Denise Chavira is an Associate Professor of Psychology at UCLA. She received her B.A. in Psychology from UC Berkeley and her Ph.D. from the UC San Diego/San Diego State University Joint Doctoral Program in Clinical Psychology. Dr. Chavira has been a recipient of a NIH/NIMH Mentored Research Scientist Award (K01), which provided funding for projects to examine barriers to service use, engagement strategies, and interventions for children with anxiety disorders in primary care settings; with a subfocus on Latino youth. Dr. Chavira also has received NIH/NIMH funding to support a pilot intervention examining the feasibility of telephone based, cognitive behavior therapy for rural Latino youth with anxiety disorders. She publishes in the areas of child and adult anxiety disorders, Latino mental health, mental health services research, and cognitive behavior therapy.
She is also the Director of the Culture and Anxiety Lab for Mental Health Advances (CALMA)

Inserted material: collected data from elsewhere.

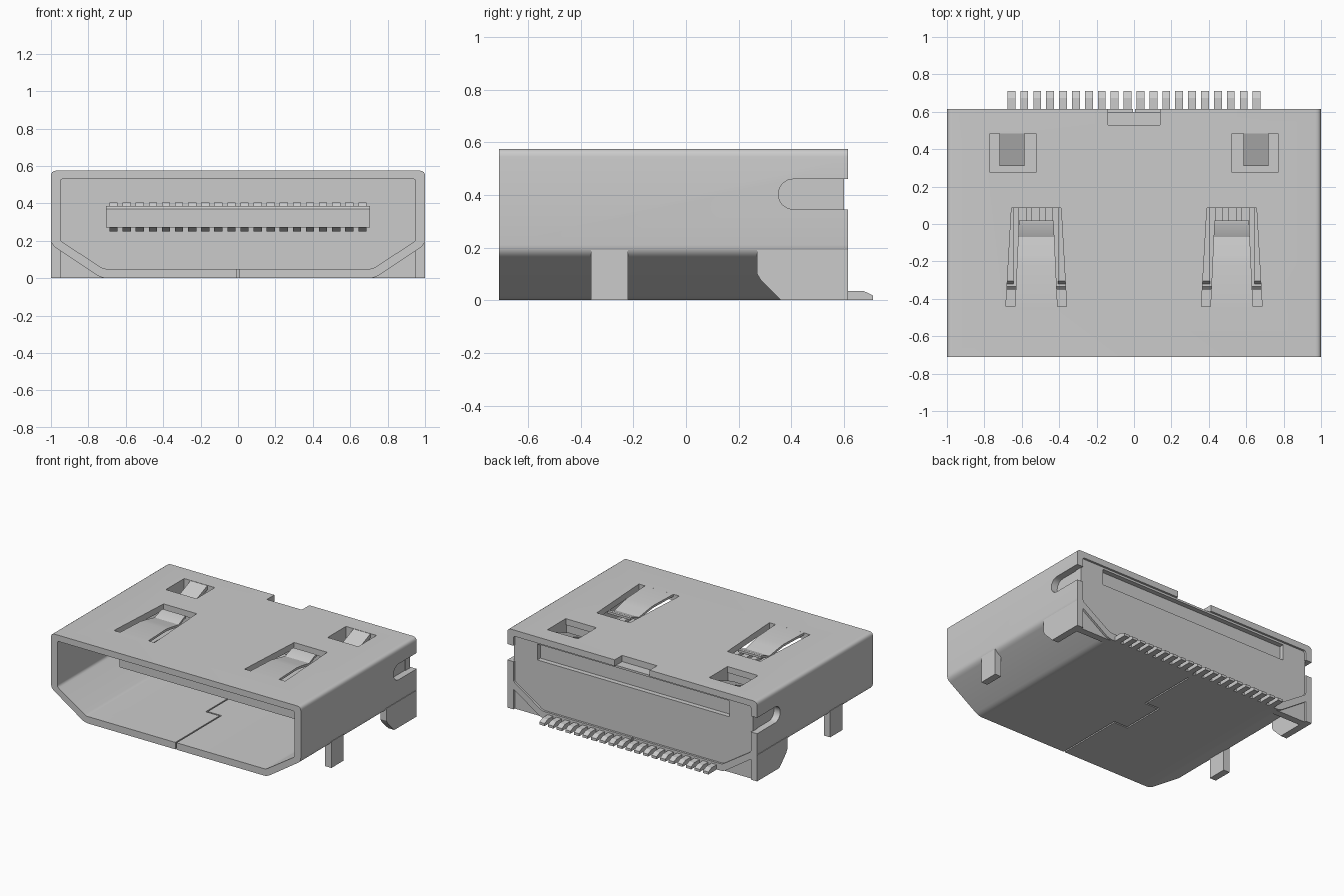
import bpy, bmesh, math
from mathutils import Vector

if "Cube" in bpy.data.objects:
    bpy.data.objects.remove(bpy.data.objects["Cube"], do_unlink=True)

# One plain metal colour
grey = bpy.data.materials.new("light_grey")
grey.use_nodes = True
grey.diffuse_color = (0.6, 0.6, 0.6, 1)
grey.node_tree.nodes["Principled BSDF"].inputs["Base Color"].default_value = (0.6, 0.6, 0.6, 1)


def prism(name, pts, axis, a, b):
    """Extrude a 2D outline along an axis, from a to b."""
    place = {"x": lambda p, t: (t, p[0], p[1]),
             "y": lambda p, t: (p[0], t, p[1]),
             "z": lambda p, t: (p[0], p[1], t)}[axis]
    bm = bmesh.new()
    ends = [[bm.verts.new(place(p, t)) for p in pts] for t in (a, b)]
    n = len(pts)
    bm.faces.new(ends[0])
    bm.faces.new(ends[1][::-1])
    for i in range(n):
        j = (i + 1) % n
        bm.faces.new((ends[0][j], ends[0][i], ends[1][i], ends[1][j]))
    bmesh.ops.recalc_face_normals(bm, faces=bm.faces)
    mesh = bpy.data.meshes.new(name)
    bm.to_mesh(mesh)
    bm.free()
    mesh.materials.append(grey)
    ob = bpy.data.objects.new(name, mesh)
    bpy.context.collection.objects.link(ob)
    return ob


def box(name, x, y, z):
    return prism(name, [(x[0], y[0]), (x[1], y[0]), (x[1], y[1]), (x[0], y[1])], "z", *z)


def fillet(pts, radius, steps=4):
    """Round every corner of an outline."""
    out = []
    for i, p in enumerate(pts):
        p, q, r = Vector(p), Vector(pts[i - 1]), Vector(pts[(i + 1) % len(pts)])
        a, b = p + (q - p).normalized() * radius, p + (r - p).normalized() * radius
        for k in range(steps + 1):
            t = k / steps
            out.append(tuple(a * (1 - t) ** 2 + p * 2 * t * (1 - t) + b * t * t))
    return out


def mirrored(pts):
    return pts + [(-x, z) for x, z in reversed(pts)]


def cut(ob, cutters):
    """Subtract the cutters one by one, passing over any that fails."""
    for c in cutters:
        m = ob.modifiers.new("cut", "BOOLEAN")
        m.operation, m.solver, m.object = "DIFFERENCE", "EXACT", c
        deps = bpy.context.evaluated_depsgraph_get()
        mesh = bpy.data.meshes.new_from_object(ob.evaluated_get(deps))
        ob.modifiers.clear()
        if len(mesh.polygons):
            ob.data = mesh
        bpy.data.objects.remove(c, do_unlink=True)


def smooth(ob):
    bpy.ops.object.select_all(action="DESELECT")
    ob.select_set(True)
    bpy.context.view_layer.objects.active = ob
    bpy.ops.object.shade_smooth_by_angle(angle=math.radians(30))


# Metal shell: a tube with chamfered lower corners
outer = mirrored([(0.73, 0), (1, 0.18), (1, 0.575)])
inner = mirrored([(0.72, 0.05), (0.95, 0.2), (0.95, 0.53)])
shell = prism("shell", fillet(outer, 0.03), "y", -0.71, 0.615)
cutters = [prism("bore", fillet(inner, 0.015), "y", -0.8, 0.8),
           box("rear_notch", (-0.14, 0.14), (0.53, 0.7), (0.5, 0.7))]

# Side slots, rounded at the front and open at the back
slot = [(0.7, 0.345), (0.7, 0.46)]
for k in range(9):
    a = math.pi * (0.5 + k / 8)
    slot.append((0.408 + 0.0575 * math.cos(a), 0.4025 + 0.0575 * math.sin(a)))
cutters.append(prism("side_slots", slot, "x", -1.1, 1.1))

# Openings around the springs and the retaining tabs
for s in (-1, 1):
    spring_gap = [(0.39, 0.085), (0.655, 0.085), (0.685, -0.44), (0.36, -0.44)]
    cutters.append(prism("spring_gap", [(s * x, y) for x, y in spring_gap], "z", 0.45, 0.7))
    cutters.append(box("tab_gap", sorted((s * 0.525, s * 0.77)), (0.275, 0.485), (0.45, 0.7)))

# Stepped seam along the floor, as one thin outline
w = 0.005
seam_left = [(-w, -0.75), (-w, -0.2 - w), (-0.11 - w, -0.2 - w), (-0.11 - w, 0.12 + w), (-w, 0.12 + w), (-w, 0.65)]
seam_right = [(w, 0.65), (w, 0.12 - w), (-0.11 + w, 0.12 - w), (-0.11 + w, -0.2 + w), (w, -0.2 + w), (w, -0.75)]
cutters.append(prism("seam", seam_left + seam_right, "z", -0.1, 0.1))
cut(shell, cutters)
smooth(shell)

# Springs and tabs bent out of the roof
spring_top = [(-0.45, 0.575), (-0.22, 0.573), (-0.16, 0.563), (-0.07, 0.545), (0, 0.573), (0.02, 0.573)]
for s, side in ((-1, "right"), (1, "left")):
    outline = spring_top + [(y, z - 0.016) for y, z in reversed(spring_top)]
    spring = prism(side + "_spring", outline, "x", s * 0.43, s * 0.615)
    for v in spring.data.vertices:
        widen = 1 - 0.5 * (v.co.y - 0.02)
        v.co.x = s * 0.5225 + (v.co.x - s * 0.5225) * widen
    smooth(spring)
    prism(side + "_retaining_tab", [(0.49, 0.575), (0.31, 0.5), (0.31, 0.47), (0.49, 0.545)],
          "x", s * 0.585, s * 0.72)

    # Side legs under the shell
    x0, x1 = s * 0.95, s * 1.0
    prism(side + "_front_leg", [(-0.36, 0.19), (-0.36, 0), (-0.22, 0), (-0.22, 0.19)], "x", x0, x1)
    prism(side + "_rear_leg", [(0.27, 0.19), (0.27, 0.1), (0.285, 0.075), (0.36, 0),
                               (0.615, 0), (0.615, 0.19)], "x", x0, x1)

# Insulating body filling the back of the shell
body = prism("body", inner, "y", 0.2, 0.565)
cut(body, [box("pocket", sorted((s * 0.52, s * 0.775)), (0.26, 0.49), (0.44, 0.6)) for s in (-1, 1)])

# Rear wall with a long shallow recess
wall = box("rear_wall", (-0.955, 0.955), (0.55, 0.6), (0, 0.53))
cut(wall, [box("recess", (-0.77, 0.77), (0.5, 0.7), (0.4, 0.515))])

# Contact board inside the opening
prism("contact_board", [(-0.35, 0.27), (-0.35, 0.37), (-0.335, 0.385), (0.25, 0.385), (0.25, 0.27)],
      "x", -0.705, 0.705)

# Contacts on both faces of the board, and the solder pins behind
upper = [(-0.325, 0.38), (-0.305, 0.405), (0.22, 0.405), (0.22, 0.38)]
lower = [(-0.34, 0.275), (-0.29, 0.25), (0.22, 0.25), (0.22, 0.275)]
pin = [(0.58, 0), (0.71, 0), (0.71, 0.018), (0.675, 0.035), (0.58, 0.035)]
for i in range(20):
    x = (i - 9.5) * 0.07
    prism("upper_contact", upper, "x", x - 0.022, x + 0.022)
    prism("lower_contact", lower, "x", x - 0.022, x + 0.022)
    x = (i - 9.5) * 0.069
    prism("solder_pin", pin, "x", x - 0.021, x + 0.021)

. The goal of the this research program is to understand the needs of underserved groups including children with anxiety disorders, Latinos, and rural populations. This program has focused both on understanding factors that facilitate and inhibit appropriate utilization of mental health services, as well as improving both the detection and treatment of mental health problems in community settings, such as pediatric primary care. Additionally, the CALMA program examines how family environment and cultural factors such as acculturative stress, immigration, and conceptualizations of psychological problems influence anxiety and depression in diverse families.
Broadly her research interests include Latino mental health, anxiety, and treatment development. The overarching goals of her research have been: 1) to improve detection and treatment for children with anxiety disorders in underserved communities, particularly Latinos and, 2) to examine genetic, familial, and environmental factors that increase risk for anxiety disorders.

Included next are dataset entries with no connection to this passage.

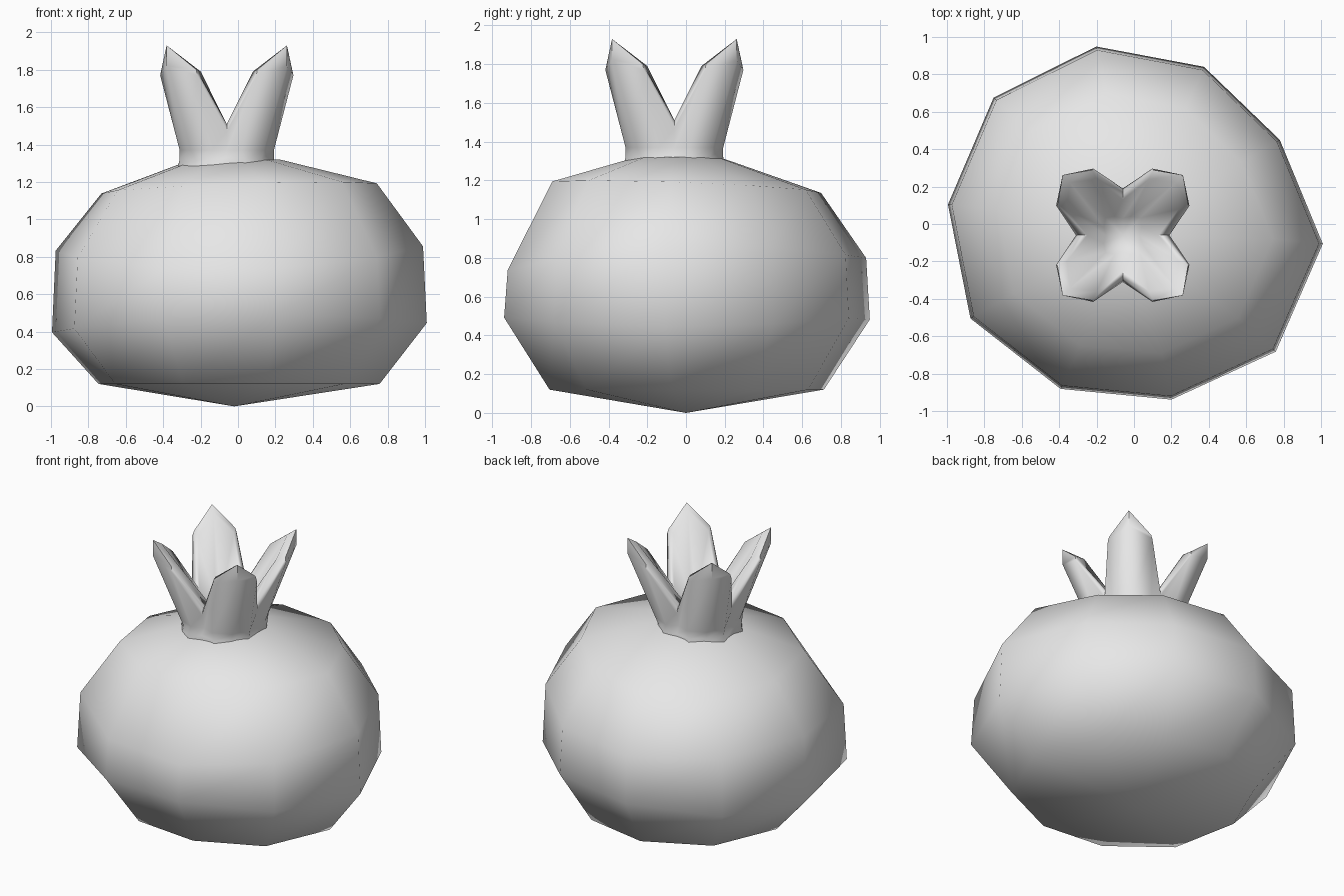
import bpy
import bmesh
from math import cos, sin, radians, pi

cube = bpy.data.objects.get("Cube")
if cube:
    bpy.data.objects.remove(cube, do_unlink=True)

grey = bpy.data.materials.new("light_grey")
grey.use_nodes = True
grey.diffuse_color = (0.8, 0.8, 0.8, 1)
grey.node_tree.nodes["Principled BSDF"].inputs["Base Color"].default_value = (0.8, 0.8, 0.8, 1)


def lofted(name, rings, bottom=None, top=None, angle=180):
    """Skin a stack of closed rings, closing the ends on a pole point."""
    bm = bmesh.new()
    loops = [[bm.verts.new(p) for p in ring] for ring in rings]
    n = len(loops[0])
    for low, high in zip(loops, loops[1:]):
        for i in range(n):
            j = (i + 1) % n
            bm.faces.new((low[i], low[j], high[j], high[i]))
    for pole, loop in ((bottom, loops[0]), (top, loops[-1])):
        if pole:
            tip = bm.verts.new(pole)
            for i in range(n):
                bm.faces.new((loop[i], loop[(i + 1) % n], tip))
    bmesh.ops.recalc_face_normals(bm, faces=bm.faces)
    mesh = bpy.data.meshes.new(name)
    bm.to_mesh(mesh)
    bm.free()
    mesh.materials.append(grey)
    obj = bpy.data.objects.new(name, mesh)
    bpy.context.collection.objects.link(obj)
    bpy.ops.object.select_all(action="DESELECT")
    obj.select_set(True)
    bpy.context.view_layer.objects.active = obj
    bpy.ops.object.shade_smooth_by_angle(angle=radians(angle))
    return obj


# Fruit body: ten-sided and slightly uneven
outline = [0.90, 0.92, 0.97, 1.01, 1.00, 1.01, 0.965, 0.96, 1.02, 1.015]
angles = [radians(30 + 36 * i) for i in range(10)]


def body_ring(scale, z, tilt_x=0, tilt_y=0, saddle=0, shift=0):
    return [(r * scale * cos(a) + shift, r * scale * sin(a) + shift,
             z + tilt_x * cos(a) + tilt_y * sin(a) + saddle * cos(2 * a))
            for r, a in zip(outline, angles)]


lofted("fruit_body", [
    body_ring(0.75, 0.12),
    body_ring(1.0, 0.455, 0.025, 0, -0.035),
    body_ring(0.98, 0.805, 0.015, 0.035, 0.04),
    body_ring(0.735, 1.165, 0.025, -0.025),
    body_ring(0.26, 1.31, 0.01, 0, 0, -0.04),
], bottom=(-0.02, 0, 0), top=(-0.05, -0.05, 1.33))

# Crown: four pointed petals on the diagonals, with a notch between each pair
CX, CY = -0.06, -0.06


def crown_ring(notch, shoulder, peak):
    """Each argument is (radius, height, half spread in degrees)."""
    ring = []
    for k in range(4):
        mid = 45 + 90 * k
        for (r, z), offset in ((notch, -45), (shoulder[:2], -shoulder[2]),
                               (peak, 0), (shoulder[:2], shoulder[2])):
            a = radians(mid + offset)
            ring.append((CX + r * cos(a), CY + r * sin(a), z))
    return ring


lofted("crown", [
    crown_ring((0.25, 1.28), (0.28, 1.28, 24), (0.27, 1.28)),
    crown_ring((0.25, 1.33), (0.27, 1.32, 24), (0.26, 1.32)),
    crown_ring((0.22, 1.37), (0.265, 1.37, 27), (0.28, 1.37)),
    crown_ring((0.25, 1.47), (0.39, 1.77, 21), (0.455, 1.82)),
    crown_ring((0.23, 1.51), (0.385, 1.80, 20), (0.455, 1.93)),
    crown_ring((0.19, 1.50), (0.33, 1.79, 20), (0.40, 1.90)),
    crown_ring((0.09, 1.43), (0.11, 1.43, 22), (0.13, 1.42)),
], top=(CX, CY, 1.39), angle=65)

Her research focuses on examining the effectiveness of empirically supported interventions for anxiety disorders in diverse groups, including Latinos, low-income, and rural populations, using feasible modes of service delivery. She is also interested in examining cultural factors that may influence psychopathology in Latinos, as well as the impact of culture on conceptualizations of mental illness and service utilization.
- Chavira, D. A. & Letamendi, A. (2015). Assessment of Anxiety in Latinos. In K. F. Geisinger, (Ed.). Psychological Testing of Hispanics: Clinical and Intellectual Issues. Washington, D. C., American Psychological Association.
- Bomyea, J., Lang, A., Craske, M. G., Chavira, D. A., Sherbourne, C. D., Rose, R. D., ... & Stein, M. B. (2015). Course of symptom change during anxiety treatment: Reductions in anxiety and depression in patients completing the Coordinated Anxiety Learning and Management program. Psychiatry Research, 229(1), 133-142.
- Chavira, D. A., Golinelli, D., Sherbourne, C., Stein, M. B., Sullivan, G., Bystritsky, A., . . . Craske, M. (2014). Treatment engagement and response to CBT among Latinos with anxiety disorders in primary care. Journal of Consulting and Clinical Psychology, 82(3), 392-403.
- Chavira, D. A., Garland, A.F., McCabe, K., Yeh, M., & Hough, R.L. (2009). Child anxiety disorders in public systems of care: Comorbidity and service utilization. Journal of Behavioral Health Services Research, 36, 492-504.
- Chavira, D. A., Drahota, A., Garland, A. F., Roesch, S., Garcia, M., & Stein, M. B. (2014). Feasibility of two modes of treatment delivery for child anxiety in primary care. Behaviour Research and Therapy, 60, 60-66.
- Chavira, D. A., Shipon Blum, E., Hitchcock, C., Cohan, S., & Stein, M. B. (2007). Selective Mutism and Social Anxiety Disorder: All in the family? Journal of the American Academy of Child and Adolescent Psychiatry, 46, 1464-1472.
(PI: Bilder) Multi-Level Assays of Working Memory and Psychopathology
Academic Senate Research Grant, University of California Los Angeles (PI: Chavira) Promotora Based CBT for Latinos